BEGIN

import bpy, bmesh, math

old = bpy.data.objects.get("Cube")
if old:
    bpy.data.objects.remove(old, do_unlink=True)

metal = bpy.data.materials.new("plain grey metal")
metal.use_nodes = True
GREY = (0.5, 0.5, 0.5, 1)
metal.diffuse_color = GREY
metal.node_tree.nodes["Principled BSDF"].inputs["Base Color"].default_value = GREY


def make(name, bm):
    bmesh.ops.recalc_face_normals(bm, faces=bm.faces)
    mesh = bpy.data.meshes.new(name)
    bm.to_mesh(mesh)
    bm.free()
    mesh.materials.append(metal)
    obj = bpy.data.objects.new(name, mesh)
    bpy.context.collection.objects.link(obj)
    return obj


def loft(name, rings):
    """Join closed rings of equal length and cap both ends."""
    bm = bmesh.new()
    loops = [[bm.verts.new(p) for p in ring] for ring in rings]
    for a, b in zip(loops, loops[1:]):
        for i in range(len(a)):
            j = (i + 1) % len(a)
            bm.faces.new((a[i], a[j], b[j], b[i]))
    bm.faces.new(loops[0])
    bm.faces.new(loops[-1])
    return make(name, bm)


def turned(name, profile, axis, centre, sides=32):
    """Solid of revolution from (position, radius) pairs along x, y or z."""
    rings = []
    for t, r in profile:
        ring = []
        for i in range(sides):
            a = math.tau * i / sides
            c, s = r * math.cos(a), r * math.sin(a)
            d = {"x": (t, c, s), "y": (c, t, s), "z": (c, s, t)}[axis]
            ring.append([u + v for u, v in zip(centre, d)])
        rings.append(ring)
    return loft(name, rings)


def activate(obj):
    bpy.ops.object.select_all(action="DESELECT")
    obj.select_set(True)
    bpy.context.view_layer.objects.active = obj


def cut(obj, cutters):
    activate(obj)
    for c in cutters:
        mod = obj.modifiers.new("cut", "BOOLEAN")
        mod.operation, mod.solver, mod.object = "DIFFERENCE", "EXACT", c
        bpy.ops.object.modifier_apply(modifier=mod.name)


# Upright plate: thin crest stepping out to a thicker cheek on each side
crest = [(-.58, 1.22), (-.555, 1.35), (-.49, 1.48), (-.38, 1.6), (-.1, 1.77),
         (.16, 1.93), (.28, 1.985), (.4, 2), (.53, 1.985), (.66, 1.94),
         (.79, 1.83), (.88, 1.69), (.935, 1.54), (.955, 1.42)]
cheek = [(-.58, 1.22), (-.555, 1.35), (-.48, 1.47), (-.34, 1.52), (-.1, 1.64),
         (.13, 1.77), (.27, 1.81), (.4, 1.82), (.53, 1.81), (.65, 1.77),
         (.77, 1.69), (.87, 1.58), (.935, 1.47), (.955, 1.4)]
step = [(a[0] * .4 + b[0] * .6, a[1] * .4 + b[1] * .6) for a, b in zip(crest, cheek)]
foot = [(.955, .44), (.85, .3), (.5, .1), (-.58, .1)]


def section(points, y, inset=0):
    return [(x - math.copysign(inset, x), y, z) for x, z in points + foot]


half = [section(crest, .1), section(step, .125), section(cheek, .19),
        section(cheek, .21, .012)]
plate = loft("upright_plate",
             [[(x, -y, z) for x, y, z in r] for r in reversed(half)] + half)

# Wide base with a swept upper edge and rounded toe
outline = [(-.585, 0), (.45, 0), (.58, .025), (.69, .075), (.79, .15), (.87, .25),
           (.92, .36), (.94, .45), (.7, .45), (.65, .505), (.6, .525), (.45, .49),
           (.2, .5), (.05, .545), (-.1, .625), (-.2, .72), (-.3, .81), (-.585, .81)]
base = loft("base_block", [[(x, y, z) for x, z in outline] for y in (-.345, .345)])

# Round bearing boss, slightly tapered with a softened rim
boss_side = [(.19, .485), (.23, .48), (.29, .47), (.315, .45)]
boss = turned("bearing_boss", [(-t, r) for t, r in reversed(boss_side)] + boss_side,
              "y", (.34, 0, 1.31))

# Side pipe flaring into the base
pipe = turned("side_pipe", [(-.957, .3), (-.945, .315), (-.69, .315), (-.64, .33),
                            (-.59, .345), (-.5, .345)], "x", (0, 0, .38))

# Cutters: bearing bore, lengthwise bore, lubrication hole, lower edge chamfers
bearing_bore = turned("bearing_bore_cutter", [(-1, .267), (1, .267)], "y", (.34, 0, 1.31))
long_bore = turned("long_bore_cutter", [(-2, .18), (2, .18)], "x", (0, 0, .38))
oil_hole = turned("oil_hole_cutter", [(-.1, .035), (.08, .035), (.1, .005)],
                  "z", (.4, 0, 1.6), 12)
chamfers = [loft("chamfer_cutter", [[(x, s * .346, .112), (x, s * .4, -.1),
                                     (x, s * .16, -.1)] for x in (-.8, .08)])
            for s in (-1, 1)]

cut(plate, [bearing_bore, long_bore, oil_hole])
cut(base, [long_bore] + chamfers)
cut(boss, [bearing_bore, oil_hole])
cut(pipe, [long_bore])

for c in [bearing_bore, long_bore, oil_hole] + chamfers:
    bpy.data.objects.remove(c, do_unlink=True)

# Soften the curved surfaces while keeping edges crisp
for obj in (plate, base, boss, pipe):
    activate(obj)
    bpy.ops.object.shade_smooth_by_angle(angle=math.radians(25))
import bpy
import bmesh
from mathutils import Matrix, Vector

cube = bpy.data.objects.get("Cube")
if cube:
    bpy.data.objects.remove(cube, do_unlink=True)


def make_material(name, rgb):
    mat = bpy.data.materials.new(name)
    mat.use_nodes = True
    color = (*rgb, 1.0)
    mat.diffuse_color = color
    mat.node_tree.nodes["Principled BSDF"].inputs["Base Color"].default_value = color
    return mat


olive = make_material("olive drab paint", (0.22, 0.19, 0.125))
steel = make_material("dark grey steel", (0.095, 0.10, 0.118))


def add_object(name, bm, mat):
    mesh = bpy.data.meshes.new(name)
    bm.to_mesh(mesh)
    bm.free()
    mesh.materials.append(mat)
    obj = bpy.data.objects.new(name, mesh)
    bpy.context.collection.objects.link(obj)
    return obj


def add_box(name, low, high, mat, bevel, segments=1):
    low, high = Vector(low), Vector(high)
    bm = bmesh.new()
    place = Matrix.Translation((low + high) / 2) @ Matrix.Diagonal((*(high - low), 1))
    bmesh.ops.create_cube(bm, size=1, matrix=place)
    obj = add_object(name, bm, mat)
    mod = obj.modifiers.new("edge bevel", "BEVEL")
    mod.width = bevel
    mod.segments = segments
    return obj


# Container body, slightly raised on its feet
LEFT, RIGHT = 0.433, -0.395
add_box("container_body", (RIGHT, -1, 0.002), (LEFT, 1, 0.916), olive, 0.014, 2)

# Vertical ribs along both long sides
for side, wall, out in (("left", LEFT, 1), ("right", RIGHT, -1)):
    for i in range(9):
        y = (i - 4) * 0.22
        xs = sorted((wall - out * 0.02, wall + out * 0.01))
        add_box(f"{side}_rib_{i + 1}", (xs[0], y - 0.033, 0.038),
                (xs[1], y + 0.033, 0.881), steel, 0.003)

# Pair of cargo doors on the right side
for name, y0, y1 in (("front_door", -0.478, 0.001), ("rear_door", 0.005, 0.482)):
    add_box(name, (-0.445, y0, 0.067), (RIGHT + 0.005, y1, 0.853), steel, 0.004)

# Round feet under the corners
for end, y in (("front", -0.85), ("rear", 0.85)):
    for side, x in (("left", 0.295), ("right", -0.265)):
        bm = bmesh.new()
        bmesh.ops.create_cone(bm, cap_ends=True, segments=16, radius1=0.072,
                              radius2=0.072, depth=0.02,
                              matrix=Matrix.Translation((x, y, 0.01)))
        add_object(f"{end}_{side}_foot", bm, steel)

END

Beginning with the line containing "return loft(name, rings)" and ending with the line containing "(.77, 1.69), (.87, 1.58), (.935, 1.47), (.955, 1.4)]", extract those lines exactly from the listing above, and only those.

    return loft(name, rings)


def activate(obj):
    bpy.ops.object.select_all(action="DESELECT")
    obj.select_set(True)
    bpy.context.view_layer.objects.active = obj


def cut(obj, cutters):
    activate(obj)
    for c in cutters:
        mod = obj.modifiers.new("cut", "BOOLEAN")
        mod.operation, mod.solver, mod.object = "DIFFERENCE", "EXACT", c
        bpy.ops.object.modifier_apply(modifier=mod.name)


# Upright plate: thin crest stepping out to a thicker cheek on each side
crest = [(-.58, 1.22), (-.555, 1.35), (-.49, 1.48), (-.38, 1.6), (-.1, 1.77),
         (.16, 1.93), (.28, 1.985), (.4, 2), (.53, 1.985), (.66, 1.94),
         (.79, 1.83), (.88, 1.69), (.935, 1.54), (.955, 1.42)]
cheek = [(-.58, 1.22), (-.555, 1.35), (-.48, 1.47), (-.34, 1.52), (-.1, 1.64),
         (.13, 1.77), (.27, 1.81), (.4, 1.82), (.53, 1.81), (.65, 1.77),
         (.77, 1.69), (.87, 1.58), (.935, 1.47), (.955, 1.4)]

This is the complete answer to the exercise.